[Records from a dataset]

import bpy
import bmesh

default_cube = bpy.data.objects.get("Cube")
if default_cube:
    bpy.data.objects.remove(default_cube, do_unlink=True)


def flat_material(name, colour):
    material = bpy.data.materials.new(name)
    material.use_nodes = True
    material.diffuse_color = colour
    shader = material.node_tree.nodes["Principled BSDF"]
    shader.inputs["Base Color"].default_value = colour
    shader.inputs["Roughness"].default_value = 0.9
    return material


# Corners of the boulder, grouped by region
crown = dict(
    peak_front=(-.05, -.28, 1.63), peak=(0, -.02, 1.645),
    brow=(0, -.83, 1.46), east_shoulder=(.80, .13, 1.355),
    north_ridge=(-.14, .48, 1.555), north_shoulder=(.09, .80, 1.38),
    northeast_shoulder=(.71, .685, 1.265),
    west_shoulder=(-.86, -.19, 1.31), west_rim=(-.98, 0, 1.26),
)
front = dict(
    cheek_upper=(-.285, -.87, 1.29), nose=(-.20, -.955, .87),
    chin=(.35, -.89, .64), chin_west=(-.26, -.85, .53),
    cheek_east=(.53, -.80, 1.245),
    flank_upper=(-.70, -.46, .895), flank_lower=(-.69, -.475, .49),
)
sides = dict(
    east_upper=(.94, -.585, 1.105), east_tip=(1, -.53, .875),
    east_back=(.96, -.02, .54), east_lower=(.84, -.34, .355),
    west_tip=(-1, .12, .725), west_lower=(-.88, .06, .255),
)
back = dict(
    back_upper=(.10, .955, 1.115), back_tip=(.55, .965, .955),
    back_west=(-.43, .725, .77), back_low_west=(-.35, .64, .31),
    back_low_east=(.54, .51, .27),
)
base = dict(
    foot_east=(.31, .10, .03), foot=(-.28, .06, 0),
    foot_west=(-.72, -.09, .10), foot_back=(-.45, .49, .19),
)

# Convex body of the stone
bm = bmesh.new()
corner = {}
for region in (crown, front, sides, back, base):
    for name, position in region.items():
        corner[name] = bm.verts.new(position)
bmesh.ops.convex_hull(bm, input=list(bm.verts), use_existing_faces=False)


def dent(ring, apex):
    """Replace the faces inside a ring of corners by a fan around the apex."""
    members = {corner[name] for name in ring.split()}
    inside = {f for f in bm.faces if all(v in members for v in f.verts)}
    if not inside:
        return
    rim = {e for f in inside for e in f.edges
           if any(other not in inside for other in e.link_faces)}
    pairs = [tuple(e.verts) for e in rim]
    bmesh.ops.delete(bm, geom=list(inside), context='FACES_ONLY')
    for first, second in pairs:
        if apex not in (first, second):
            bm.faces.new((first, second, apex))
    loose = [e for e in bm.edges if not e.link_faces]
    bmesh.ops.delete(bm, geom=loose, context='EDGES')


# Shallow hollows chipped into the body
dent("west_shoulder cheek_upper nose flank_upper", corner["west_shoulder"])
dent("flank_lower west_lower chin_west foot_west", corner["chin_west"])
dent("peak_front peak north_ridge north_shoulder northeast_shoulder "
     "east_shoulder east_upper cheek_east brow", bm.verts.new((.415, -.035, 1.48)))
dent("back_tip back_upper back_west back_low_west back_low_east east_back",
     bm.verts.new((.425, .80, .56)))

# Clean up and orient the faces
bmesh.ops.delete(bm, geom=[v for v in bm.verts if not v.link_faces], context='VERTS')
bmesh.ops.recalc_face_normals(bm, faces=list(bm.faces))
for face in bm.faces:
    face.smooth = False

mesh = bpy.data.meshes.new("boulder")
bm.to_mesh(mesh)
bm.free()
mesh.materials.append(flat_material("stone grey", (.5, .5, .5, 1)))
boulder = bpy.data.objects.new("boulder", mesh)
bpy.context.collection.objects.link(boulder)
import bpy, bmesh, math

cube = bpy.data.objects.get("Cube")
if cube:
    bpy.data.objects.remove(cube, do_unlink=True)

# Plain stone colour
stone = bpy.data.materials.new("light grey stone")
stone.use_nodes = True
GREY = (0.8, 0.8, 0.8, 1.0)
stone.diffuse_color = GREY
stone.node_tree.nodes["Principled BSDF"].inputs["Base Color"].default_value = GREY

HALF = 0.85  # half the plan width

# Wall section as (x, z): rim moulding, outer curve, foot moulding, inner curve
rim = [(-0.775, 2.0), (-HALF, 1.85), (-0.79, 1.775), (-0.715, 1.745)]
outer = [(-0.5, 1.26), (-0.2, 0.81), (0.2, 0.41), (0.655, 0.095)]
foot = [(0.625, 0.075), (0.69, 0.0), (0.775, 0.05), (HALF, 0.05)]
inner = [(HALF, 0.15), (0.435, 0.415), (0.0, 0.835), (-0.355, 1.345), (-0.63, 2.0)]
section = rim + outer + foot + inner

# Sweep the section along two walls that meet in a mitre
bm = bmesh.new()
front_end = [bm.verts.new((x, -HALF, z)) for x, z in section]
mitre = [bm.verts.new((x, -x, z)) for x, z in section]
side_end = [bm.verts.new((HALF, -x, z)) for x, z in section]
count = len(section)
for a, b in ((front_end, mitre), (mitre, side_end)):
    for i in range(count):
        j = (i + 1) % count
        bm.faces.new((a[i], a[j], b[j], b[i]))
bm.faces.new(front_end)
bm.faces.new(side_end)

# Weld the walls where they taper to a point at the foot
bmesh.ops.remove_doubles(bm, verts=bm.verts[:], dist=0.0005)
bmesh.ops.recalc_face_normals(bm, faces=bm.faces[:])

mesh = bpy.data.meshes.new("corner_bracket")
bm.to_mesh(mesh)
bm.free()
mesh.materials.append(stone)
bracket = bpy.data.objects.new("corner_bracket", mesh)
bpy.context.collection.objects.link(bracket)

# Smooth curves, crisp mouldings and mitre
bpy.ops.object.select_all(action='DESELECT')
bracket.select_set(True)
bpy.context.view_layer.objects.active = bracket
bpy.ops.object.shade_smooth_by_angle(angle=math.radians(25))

[Work instructions] Return exactly the lines above from the line that has "loose = [e for" through the line that has "# Clean up and orient the faces", inclusive, and nothing else.

[Finished task]
    loose = [e for e in bm.edges if not e.link_faces]
    bmesh.ops.delete(bm, geom=loose, context='EDGES')


# Shallow hollows chipped into the body
dent("west_shoulder cheek_upper nose flank_upper", corner["west_shoulder"])
dent("flank_lower west_lower chin_west foot_west", corner["chin_west"])
dent("peak_front peak north_ridge north_shoulder northeast_shoulder "
     "east_shoulder east_upper cheek_east brow", bm.verts.new((.415, -.035, 1.48)))
dent("back_tip back_upper back_west back_low_west back_low_east east_back",
     bm.verts.new((.425, .80, .56)))

# Clean up and orient the faces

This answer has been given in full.